- EXERCISE -
Go through the records below and report each line with "return" in it.

- TASK INPUTS -
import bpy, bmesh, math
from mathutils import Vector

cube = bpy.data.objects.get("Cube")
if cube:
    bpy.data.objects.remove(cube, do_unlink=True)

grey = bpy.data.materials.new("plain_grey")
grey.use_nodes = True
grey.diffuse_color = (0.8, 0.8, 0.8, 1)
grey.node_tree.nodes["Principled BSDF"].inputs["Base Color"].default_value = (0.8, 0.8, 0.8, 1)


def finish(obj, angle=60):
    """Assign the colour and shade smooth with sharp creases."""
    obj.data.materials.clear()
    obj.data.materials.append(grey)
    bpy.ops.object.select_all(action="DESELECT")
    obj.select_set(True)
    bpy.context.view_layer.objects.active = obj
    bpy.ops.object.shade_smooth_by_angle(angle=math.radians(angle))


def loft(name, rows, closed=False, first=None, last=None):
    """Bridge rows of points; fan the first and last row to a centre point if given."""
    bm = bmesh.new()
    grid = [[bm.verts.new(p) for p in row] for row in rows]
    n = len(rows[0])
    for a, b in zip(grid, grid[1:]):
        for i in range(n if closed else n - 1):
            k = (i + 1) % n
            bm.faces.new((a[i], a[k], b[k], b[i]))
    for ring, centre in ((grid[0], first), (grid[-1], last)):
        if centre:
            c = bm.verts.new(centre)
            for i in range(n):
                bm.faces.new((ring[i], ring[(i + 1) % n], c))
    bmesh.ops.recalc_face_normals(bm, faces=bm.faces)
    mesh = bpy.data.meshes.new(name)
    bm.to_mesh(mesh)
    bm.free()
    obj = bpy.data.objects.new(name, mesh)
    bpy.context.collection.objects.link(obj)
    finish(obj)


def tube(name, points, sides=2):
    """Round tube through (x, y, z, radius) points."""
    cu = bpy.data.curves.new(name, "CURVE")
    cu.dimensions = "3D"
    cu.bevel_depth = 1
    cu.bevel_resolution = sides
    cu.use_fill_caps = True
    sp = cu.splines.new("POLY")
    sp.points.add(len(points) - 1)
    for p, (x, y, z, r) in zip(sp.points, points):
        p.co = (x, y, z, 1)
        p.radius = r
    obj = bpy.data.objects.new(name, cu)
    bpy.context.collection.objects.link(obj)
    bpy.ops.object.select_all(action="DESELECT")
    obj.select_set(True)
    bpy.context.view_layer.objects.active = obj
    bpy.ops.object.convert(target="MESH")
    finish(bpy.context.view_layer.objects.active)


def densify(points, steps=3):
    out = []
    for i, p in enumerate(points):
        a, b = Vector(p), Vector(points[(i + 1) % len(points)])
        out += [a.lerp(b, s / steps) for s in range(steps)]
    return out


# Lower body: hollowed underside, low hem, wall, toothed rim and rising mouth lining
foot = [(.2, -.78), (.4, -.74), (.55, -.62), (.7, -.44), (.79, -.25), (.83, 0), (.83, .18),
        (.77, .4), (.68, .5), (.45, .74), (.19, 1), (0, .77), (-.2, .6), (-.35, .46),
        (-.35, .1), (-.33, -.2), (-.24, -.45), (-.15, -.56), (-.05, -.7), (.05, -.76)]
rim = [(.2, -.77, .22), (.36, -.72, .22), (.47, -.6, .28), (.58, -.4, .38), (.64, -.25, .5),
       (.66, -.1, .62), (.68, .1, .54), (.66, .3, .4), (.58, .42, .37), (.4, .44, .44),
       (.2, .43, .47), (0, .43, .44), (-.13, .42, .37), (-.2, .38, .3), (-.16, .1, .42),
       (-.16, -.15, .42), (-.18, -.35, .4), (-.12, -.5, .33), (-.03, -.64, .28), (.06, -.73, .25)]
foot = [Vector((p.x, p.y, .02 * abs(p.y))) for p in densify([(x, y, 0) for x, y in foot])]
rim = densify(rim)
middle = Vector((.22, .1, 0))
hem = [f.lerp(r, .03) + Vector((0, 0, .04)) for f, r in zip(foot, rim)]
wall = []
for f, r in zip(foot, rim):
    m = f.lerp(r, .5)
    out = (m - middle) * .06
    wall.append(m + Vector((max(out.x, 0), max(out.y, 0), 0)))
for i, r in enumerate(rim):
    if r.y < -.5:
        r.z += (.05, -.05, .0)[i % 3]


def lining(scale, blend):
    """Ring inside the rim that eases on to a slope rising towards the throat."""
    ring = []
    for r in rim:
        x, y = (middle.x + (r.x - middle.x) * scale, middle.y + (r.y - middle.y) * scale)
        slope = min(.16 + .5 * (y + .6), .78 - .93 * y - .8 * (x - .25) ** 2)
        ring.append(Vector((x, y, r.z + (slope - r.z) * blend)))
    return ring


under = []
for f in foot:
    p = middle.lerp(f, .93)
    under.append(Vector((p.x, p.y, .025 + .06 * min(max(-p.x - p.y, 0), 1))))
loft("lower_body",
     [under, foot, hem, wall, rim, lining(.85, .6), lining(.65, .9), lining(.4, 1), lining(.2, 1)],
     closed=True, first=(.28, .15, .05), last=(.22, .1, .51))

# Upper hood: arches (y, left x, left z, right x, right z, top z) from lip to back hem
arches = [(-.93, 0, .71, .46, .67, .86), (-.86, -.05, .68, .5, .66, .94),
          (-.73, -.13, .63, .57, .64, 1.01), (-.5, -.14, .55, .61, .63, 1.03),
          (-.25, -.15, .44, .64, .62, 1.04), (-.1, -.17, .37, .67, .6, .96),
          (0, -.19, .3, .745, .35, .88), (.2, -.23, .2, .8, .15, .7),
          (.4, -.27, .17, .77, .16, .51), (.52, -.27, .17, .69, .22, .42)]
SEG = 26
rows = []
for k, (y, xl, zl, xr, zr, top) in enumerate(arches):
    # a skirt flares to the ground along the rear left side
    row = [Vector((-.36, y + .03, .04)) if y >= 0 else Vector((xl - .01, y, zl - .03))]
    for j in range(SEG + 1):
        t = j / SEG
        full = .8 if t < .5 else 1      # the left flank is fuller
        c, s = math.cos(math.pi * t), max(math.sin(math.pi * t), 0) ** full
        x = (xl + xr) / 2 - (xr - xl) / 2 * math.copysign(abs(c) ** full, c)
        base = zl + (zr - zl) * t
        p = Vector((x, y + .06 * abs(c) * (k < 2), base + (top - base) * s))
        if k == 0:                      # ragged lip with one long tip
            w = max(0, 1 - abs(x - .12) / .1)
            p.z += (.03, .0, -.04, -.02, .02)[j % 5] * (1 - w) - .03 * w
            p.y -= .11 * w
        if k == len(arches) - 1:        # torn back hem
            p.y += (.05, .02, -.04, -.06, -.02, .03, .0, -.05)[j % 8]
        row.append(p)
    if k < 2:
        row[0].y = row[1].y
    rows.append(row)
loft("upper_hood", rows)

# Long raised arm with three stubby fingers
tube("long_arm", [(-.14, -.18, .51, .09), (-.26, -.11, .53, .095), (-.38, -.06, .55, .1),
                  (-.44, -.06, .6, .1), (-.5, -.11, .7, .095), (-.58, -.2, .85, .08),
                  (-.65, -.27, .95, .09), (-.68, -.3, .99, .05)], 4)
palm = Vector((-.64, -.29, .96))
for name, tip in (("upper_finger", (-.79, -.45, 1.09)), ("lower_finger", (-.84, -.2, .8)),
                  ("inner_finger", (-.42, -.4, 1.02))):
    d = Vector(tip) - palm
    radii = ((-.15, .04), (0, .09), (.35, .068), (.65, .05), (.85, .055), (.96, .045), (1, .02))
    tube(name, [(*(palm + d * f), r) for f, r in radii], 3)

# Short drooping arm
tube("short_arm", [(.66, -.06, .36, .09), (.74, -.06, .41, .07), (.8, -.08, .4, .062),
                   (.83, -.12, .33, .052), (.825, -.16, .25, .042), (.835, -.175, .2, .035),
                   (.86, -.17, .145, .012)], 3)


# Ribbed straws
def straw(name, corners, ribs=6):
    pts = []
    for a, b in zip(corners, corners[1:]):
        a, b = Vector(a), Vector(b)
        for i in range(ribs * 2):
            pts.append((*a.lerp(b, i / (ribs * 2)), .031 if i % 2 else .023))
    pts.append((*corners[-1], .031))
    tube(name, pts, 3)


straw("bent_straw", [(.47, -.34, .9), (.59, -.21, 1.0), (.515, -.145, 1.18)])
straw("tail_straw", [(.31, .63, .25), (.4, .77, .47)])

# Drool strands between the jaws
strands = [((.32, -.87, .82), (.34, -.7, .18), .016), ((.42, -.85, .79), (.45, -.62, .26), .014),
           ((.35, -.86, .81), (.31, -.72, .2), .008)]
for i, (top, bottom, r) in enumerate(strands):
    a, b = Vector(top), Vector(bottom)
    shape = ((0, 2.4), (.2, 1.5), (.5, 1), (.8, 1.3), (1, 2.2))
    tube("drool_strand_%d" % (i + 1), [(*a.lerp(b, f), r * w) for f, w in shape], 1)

...

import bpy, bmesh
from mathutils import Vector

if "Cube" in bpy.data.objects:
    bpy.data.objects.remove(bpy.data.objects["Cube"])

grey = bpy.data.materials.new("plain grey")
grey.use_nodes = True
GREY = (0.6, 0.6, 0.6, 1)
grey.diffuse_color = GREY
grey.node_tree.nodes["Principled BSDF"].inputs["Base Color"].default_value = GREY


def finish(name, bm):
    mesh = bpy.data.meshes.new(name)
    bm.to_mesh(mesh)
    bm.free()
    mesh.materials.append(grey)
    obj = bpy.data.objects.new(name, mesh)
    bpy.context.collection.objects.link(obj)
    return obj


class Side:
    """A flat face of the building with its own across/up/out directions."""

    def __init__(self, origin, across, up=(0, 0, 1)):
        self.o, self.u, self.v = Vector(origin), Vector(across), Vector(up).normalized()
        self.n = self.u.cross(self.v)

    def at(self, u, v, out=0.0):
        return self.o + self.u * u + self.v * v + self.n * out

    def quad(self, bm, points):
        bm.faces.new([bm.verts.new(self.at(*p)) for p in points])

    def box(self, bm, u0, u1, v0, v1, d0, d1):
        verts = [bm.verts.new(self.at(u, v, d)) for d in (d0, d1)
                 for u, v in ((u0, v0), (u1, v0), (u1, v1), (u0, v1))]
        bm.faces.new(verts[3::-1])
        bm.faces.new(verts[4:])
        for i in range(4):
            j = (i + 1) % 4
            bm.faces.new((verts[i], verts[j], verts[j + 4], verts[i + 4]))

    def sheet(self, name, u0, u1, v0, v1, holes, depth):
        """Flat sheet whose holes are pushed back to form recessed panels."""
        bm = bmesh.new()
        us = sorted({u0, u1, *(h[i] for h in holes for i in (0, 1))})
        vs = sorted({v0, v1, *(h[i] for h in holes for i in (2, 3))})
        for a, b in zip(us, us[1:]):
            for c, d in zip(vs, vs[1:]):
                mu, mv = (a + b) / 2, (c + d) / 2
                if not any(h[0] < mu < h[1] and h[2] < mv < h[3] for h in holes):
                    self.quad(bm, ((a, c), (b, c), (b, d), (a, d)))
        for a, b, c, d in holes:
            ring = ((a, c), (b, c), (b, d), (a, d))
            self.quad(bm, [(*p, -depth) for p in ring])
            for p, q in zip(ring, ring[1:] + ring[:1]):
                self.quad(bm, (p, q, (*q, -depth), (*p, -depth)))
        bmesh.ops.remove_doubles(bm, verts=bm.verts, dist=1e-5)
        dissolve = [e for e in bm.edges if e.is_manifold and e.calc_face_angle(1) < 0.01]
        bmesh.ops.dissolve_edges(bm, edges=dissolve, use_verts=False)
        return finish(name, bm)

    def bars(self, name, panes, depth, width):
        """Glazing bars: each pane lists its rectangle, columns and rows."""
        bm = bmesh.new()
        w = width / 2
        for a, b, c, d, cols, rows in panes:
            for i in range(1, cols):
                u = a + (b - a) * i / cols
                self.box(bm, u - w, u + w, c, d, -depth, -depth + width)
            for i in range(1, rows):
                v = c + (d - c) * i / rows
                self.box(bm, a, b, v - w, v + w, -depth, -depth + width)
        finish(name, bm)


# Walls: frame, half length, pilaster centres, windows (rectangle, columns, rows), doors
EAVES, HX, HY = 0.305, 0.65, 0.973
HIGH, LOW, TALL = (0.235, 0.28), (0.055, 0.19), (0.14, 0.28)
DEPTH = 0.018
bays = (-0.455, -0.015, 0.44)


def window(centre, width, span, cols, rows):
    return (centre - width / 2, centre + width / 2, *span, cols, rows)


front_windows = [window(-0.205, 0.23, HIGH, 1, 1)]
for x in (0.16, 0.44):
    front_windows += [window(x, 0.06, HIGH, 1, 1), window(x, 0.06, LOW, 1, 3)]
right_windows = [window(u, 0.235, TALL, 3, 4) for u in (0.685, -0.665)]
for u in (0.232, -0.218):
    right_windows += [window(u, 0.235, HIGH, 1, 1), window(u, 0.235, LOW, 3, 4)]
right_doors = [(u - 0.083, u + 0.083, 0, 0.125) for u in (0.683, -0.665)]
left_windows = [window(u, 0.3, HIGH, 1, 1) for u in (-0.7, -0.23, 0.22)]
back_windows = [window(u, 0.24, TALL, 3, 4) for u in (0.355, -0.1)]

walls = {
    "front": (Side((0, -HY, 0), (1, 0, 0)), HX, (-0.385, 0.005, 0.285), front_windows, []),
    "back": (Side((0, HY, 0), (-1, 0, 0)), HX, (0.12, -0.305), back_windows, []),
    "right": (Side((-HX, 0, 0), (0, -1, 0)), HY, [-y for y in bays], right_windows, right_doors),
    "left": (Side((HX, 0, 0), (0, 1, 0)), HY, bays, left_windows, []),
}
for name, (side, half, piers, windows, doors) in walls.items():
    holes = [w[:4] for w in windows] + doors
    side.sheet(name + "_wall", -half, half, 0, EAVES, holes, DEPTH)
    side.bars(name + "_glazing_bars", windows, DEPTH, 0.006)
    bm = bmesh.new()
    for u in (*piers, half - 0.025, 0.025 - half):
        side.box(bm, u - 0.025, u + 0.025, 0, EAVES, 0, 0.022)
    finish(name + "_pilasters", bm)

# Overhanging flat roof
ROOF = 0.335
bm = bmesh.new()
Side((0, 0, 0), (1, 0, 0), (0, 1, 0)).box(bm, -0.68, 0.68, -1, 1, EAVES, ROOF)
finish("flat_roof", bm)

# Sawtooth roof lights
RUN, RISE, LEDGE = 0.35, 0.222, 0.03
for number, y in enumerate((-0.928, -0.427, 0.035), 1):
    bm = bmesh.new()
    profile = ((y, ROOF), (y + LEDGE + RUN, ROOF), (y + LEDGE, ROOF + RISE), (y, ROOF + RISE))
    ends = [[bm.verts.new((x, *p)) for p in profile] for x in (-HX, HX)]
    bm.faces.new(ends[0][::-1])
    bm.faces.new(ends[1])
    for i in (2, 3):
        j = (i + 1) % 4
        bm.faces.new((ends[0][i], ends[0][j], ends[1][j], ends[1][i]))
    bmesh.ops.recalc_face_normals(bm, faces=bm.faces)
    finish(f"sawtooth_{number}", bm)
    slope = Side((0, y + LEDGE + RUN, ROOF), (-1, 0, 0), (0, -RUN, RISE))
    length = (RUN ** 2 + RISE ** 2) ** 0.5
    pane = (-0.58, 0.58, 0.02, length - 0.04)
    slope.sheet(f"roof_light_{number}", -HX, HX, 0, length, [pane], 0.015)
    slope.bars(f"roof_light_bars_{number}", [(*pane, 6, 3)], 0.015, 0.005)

* * *

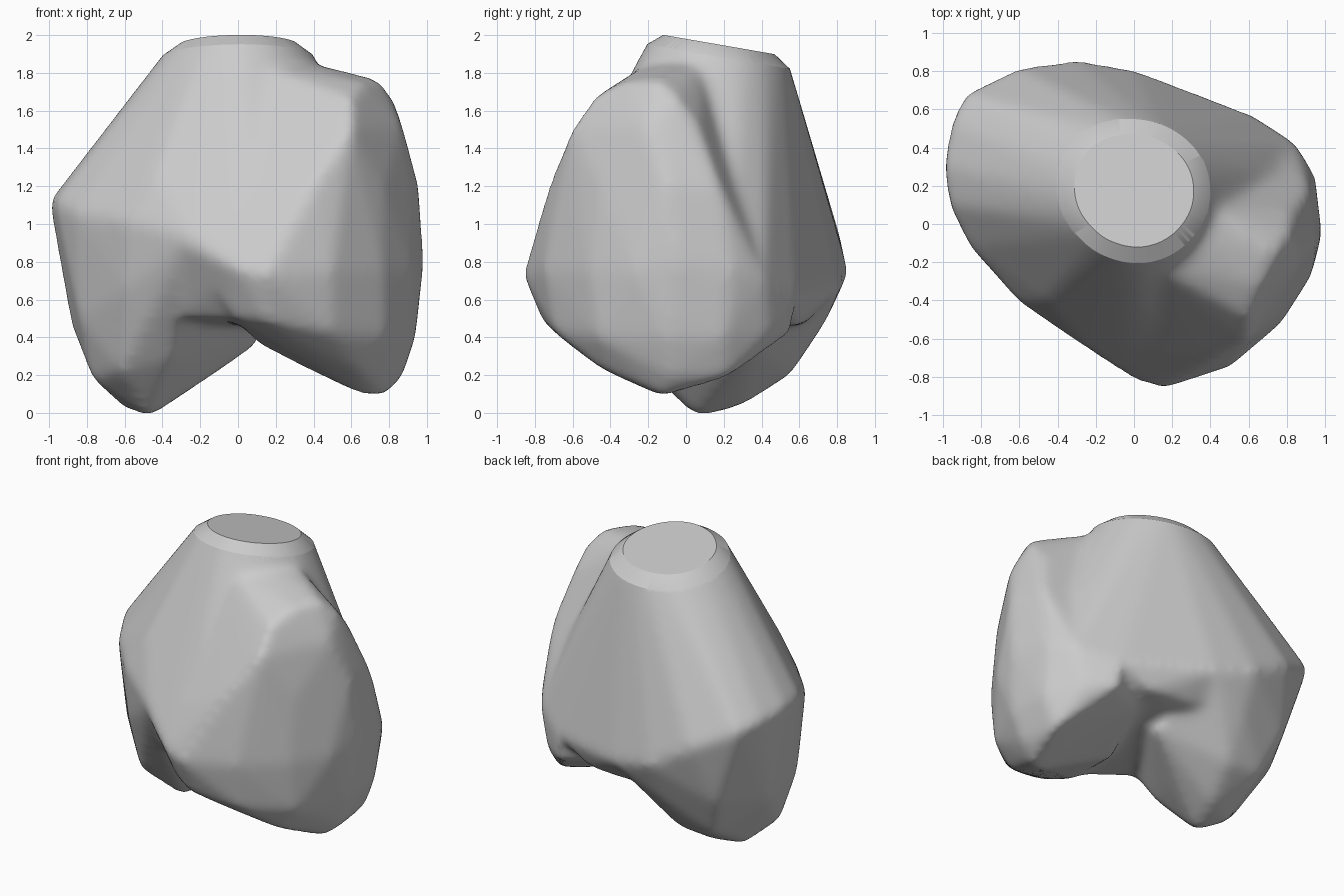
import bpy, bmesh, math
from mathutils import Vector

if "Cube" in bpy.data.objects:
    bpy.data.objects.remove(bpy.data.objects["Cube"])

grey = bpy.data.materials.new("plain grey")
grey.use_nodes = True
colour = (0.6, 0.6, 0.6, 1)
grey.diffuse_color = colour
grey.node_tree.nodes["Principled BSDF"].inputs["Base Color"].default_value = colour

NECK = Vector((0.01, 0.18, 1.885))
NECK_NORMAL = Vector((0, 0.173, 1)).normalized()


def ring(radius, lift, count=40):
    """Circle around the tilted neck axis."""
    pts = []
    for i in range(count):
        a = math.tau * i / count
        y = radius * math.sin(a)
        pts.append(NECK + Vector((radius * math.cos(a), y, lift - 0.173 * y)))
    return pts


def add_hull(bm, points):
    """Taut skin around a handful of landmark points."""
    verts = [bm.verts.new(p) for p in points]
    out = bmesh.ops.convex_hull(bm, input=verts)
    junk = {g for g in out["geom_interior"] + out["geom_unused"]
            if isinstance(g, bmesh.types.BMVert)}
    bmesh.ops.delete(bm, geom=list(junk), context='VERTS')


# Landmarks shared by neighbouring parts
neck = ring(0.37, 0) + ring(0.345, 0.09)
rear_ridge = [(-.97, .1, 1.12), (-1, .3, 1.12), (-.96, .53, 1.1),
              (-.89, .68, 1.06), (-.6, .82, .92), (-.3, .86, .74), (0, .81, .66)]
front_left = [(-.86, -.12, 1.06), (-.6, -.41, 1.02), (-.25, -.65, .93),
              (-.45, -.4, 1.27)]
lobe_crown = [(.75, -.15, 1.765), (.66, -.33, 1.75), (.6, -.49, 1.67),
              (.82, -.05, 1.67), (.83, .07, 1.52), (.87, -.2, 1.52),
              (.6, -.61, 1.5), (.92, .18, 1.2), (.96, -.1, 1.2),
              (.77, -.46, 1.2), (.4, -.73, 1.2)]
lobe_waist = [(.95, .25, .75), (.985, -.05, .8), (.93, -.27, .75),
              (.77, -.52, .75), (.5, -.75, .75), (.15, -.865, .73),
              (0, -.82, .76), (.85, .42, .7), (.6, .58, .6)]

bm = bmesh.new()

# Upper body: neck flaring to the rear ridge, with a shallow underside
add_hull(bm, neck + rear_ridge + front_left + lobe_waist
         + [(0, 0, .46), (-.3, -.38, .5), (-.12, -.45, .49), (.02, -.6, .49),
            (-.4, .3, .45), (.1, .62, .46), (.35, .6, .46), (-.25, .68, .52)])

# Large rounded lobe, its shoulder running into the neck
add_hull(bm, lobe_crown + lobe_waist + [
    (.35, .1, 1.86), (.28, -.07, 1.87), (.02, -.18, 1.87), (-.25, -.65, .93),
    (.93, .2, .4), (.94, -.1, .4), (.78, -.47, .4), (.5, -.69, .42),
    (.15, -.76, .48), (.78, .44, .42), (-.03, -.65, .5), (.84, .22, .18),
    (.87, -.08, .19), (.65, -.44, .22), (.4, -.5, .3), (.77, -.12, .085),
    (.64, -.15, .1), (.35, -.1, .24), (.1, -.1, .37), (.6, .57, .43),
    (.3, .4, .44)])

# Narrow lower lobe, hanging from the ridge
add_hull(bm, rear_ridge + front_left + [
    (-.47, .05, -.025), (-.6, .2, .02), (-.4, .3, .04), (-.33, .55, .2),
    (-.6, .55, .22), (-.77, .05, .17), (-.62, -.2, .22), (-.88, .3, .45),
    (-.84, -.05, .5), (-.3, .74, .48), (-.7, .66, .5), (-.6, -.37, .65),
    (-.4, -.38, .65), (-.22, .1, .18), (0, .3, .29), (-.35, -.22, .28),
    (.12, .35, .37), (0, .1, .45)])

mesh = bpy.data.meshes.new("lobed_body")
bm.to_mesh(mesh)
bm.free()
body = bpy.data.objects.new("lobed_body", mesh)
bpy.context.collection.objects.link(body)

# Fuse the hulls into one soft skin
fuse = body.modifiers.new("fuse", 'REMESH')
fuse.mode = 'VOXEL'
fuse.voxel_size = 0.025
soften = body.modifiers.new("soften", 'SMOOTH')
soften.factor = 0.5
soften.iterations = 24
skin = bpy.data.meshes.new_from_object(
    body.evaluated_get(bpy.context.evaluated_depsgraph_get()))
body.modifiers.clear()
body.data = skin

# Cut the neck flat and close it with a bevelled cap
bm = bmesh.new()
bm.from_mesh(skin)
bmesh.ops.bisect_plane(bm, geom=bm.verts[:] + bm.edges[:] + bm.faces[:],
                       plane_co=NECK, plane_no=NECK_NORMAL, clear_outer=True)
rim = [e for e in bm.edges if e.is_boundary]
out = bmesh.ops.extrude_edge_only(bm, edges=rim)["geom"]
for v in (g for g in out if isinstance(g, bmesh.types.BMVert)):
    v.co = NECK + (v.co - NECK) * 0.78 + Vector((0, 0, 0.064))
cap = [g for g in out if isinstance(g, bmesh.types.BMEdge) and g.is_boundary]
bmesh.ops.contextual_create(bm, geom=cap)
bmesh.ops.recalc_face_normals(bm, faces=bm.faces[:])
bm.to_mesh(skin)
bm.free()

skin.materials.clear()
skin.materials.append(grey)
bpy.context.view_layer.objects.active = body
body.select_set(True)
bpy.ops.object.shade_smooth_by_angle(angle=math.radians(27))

- ANSWER TO THIS TASK -
    return out
    return ring
    return obj
        return self.o + self.u * u + self.v * v + self.n * out
        return finish(name, bm)
    return (centre - width / 2, centre + width / 2, *span, cols, rows)
    return pts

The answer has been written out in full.